The title of this body of work comes from a 1938 book, As Other’s See You: A History of Plastic Surgery, written by my great-grandfather. Charting his practice during the infancy of cosmetic surgery, this book was intended to promote the new field to the general public and describes his experimental procedures. He states, "Nature when imperfect is often very ugly and repellent. A thing cannot be beautiful and ugly." I focus on the inherent contradictions in his work: the necessity of precision versus the risk of invention, the power to heal versus the fostering of insecurity.
In 1923 Dr. Schireson performed a nose job on Ziegfield Follie’s star Fanny Brice in a hotel room in New York City. My stop-motion animation “Fanny Brice Erased” is based on their interaction and the media activity that surrounded the surgery.

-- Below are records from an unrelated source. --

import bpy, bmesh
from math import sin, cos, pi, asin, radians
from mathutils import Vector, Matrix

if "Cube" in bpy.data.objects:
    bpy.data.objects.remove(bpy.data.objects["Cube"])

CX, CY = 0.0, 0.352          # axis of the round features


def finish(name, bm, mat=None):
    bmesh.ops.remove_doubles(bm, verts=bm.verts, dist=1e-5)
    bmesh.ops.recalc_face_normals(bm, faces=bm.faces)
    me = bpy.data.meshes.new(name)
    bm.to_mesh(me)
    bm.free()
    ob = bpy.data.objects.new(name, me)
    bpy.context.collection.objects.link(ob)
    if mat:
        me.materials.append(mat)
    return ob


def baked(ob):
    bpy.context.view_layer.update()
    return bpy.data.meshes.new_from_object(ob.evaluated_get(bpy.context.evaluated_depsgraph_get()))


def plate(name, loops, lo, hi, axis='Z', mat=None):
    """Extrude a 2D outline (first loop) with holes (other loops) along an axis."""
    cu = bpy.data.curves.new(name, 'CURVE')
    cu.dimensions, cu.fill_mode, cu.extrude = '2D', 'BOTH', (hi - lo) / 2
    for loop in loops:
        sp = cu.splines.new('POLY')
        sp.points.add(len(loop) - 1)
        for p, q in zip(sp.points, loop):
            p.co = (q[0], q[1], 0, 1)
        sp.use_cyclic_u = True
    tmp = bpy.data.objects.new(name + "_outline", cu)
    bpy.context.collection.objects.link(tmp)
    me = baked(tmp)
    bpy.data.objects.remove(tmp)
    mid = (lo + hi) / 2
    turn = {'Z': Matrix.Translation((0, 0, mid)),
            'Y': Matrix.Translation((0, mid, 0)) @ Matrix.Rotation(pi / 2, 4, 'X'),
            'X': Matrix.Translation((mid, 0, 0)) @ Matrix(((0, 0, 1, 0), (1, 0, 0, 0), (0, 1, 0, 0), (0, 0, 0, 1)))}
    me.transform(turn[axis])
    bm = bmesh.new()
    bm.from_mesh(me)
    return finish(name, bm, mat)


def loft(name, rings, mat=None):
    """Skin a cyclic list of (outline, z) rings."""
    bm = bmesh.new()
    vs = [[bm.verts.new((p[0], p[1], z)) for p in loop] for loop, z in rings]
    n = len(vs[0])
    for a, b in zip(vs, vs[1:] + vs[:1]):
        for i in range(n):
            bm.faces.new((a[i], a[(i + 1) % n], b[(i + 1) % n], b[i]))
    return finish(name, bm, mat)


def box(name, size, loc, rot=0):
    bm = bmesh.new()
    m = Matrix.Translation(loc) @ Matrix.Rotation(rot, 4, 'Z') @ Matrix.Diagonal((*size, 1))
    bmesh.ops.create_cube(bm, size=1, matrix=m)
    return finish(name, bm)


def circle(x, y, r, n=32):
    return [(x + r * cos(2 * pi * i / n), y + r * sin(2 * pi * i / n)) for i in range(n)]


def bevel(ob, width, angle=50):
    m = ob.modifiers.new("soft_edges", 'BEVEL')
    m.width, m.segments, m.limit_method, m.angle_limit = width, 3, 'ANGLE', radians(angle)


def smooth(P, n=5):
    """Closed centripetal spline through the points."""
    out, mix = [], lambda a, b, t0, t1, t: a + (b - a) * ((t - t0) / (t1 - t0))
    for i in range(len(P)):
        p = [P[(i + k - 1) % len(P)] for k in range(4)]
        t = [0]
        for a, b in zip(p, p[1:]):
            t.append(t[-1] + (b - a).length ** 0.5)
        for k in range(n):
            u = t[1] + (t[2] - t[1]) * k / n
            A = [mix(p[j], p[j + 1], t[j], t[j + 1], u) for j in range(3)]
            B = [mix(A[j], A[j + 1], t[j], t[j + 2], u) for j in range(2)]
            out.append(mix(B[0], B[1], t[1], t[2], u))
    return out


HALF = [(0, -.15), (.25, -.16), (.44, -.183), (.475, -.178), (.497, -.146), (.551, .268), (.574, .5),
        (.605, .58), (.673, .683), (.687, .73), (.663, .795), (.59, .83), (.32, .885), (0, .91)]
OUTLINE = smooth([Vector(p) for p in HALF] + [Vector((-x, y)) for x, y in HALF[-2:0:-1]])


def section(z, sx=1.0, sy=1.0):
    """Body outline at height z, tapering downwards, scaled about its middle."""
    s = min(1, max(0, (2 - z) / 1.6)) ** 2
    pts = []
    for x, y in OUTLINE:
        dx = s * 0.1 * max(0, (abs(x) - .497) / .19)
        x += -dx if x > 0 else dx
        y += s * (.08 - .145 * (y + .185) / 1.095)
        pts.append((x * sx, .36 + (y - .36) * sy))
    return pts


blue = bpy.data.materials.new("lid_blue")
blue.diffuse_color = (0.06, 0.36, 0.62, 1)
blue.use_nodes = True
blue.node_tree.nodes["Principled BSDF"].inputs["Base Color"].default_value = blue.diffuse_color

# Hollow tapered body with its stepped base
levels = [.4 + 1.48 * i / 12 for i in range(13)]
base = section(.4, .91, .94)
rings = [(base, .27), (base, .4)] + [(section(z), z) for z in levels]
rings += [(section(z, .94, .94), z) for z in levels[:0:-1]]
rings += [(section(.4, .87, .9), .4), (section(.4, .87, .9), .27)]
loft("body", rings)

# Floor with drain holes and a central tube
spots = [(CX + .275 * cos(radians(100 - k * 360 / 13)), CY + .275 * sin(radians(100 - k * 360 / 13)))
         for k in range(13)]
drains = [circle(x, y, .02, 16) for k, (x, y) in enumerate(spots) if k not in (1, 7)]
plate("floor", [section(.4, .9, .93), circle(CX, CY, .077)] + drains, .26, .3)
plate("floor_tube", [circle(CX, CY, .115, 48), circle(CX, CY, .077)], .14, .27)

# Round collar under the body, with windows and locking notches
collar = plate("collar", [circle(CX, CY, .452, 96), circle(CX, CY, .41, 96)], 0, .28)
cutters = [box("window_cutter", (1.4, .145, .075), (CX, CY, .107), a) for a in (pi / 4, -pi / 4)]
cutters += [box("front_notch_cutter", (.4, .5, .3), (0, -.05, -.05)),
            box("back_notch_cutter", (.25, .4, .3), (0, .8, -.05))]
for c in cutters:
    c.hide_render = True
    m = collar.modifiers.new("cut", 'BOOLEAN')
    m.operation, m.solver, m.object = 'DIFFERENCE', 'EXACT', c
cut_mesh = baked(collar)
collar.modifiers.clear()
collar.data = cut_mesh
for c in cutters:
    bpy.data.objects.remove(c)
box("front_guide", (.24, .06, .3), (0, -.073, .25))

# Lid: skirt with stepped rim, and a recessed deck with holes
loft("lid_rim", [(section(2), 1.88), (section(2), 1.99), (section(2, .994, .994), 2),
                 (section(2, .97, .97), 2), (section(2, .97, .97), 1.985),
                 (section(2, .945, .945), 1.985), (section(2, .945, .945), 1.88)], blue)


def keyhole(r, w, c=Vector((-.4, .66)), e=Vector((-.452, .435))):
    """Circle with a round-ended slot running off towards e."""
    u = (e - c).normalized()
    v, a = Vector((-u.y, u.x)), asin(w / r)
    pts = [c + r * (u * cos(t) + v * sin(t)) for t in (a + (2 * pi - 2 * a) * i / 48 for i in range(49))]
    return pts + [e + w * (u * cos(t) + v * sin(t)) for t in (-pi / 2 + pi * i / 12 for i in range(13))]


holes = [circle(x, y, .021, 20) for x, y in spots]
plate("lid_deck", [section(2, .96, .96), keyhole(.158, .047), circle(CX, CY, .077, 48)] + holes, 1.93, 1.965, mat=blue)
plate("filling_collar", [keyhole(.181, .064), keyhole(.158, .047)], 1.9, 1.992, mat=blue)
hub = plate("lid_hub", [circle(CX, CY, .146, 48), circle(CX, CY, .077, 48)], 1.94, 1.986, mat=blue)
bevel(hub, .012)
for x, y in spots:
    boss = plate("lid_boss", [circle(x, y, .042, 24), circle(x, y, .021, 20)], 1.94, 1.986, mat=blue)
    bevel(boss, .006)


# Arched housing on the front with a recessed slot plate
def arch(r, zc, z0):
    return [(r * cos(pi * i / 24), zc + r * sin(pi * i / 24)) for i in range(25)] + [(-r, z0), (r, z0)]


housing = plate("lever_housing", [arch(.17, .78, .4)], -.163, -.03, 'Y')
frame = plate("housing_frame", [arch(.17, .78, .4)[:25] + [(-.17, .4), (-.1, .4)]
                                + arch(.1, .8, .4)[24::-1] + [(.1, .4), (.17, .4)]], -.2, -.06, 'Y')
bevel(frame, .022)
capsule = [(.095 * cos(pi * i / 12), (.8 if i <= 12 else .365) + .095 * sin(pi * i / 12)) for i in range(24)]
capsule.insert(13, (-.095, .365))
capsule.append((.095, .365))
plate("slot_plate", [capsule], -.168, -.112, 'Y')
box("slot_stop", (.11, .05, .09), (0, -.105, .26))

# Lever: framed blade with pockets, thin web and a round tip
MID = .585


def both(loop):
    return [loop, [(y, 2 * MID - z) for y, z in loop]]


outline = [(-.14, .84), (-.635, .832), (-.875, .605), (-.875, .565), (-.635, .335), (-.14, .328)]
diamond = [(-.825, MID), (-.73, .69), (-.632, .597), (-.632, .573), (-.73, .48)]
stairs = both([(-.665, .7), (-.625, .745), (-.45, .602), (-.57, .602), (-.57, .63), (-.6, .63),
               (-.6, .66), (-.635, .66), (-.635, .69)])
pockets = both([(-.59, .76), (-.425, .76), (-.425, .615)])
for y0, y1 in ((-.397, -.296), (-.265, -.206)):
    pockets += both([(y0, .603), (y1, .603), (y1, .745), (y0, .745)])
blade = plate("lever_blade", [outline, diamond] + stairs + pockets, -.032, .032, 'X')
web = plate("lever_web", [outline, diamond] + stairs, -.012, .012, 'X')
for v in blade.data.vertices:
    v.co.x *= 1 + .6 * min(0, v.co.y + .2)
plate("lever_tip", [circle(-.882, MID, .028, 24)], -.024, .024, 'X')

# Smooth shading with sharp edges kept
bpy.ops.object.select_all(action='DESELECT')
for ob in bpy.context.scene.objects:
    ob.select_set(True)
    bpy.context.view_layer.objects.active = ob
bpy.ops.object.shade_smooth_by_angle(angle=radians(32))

Time-based media allows me to capture the life of a single charcoal drawing on paper, and each one minute film consists of approximately 800 changes that occur to the drawing. Through animation I record forms being built, deconstructed, or reconstructed. In the end, the image is completely erased and I am left with a blank sheet of paper. The erasure of the drawing and of the figure speaks to the masking of identity and the violence of cosmetic surgery. No drawing on the paper survives this process; only the digital history is left.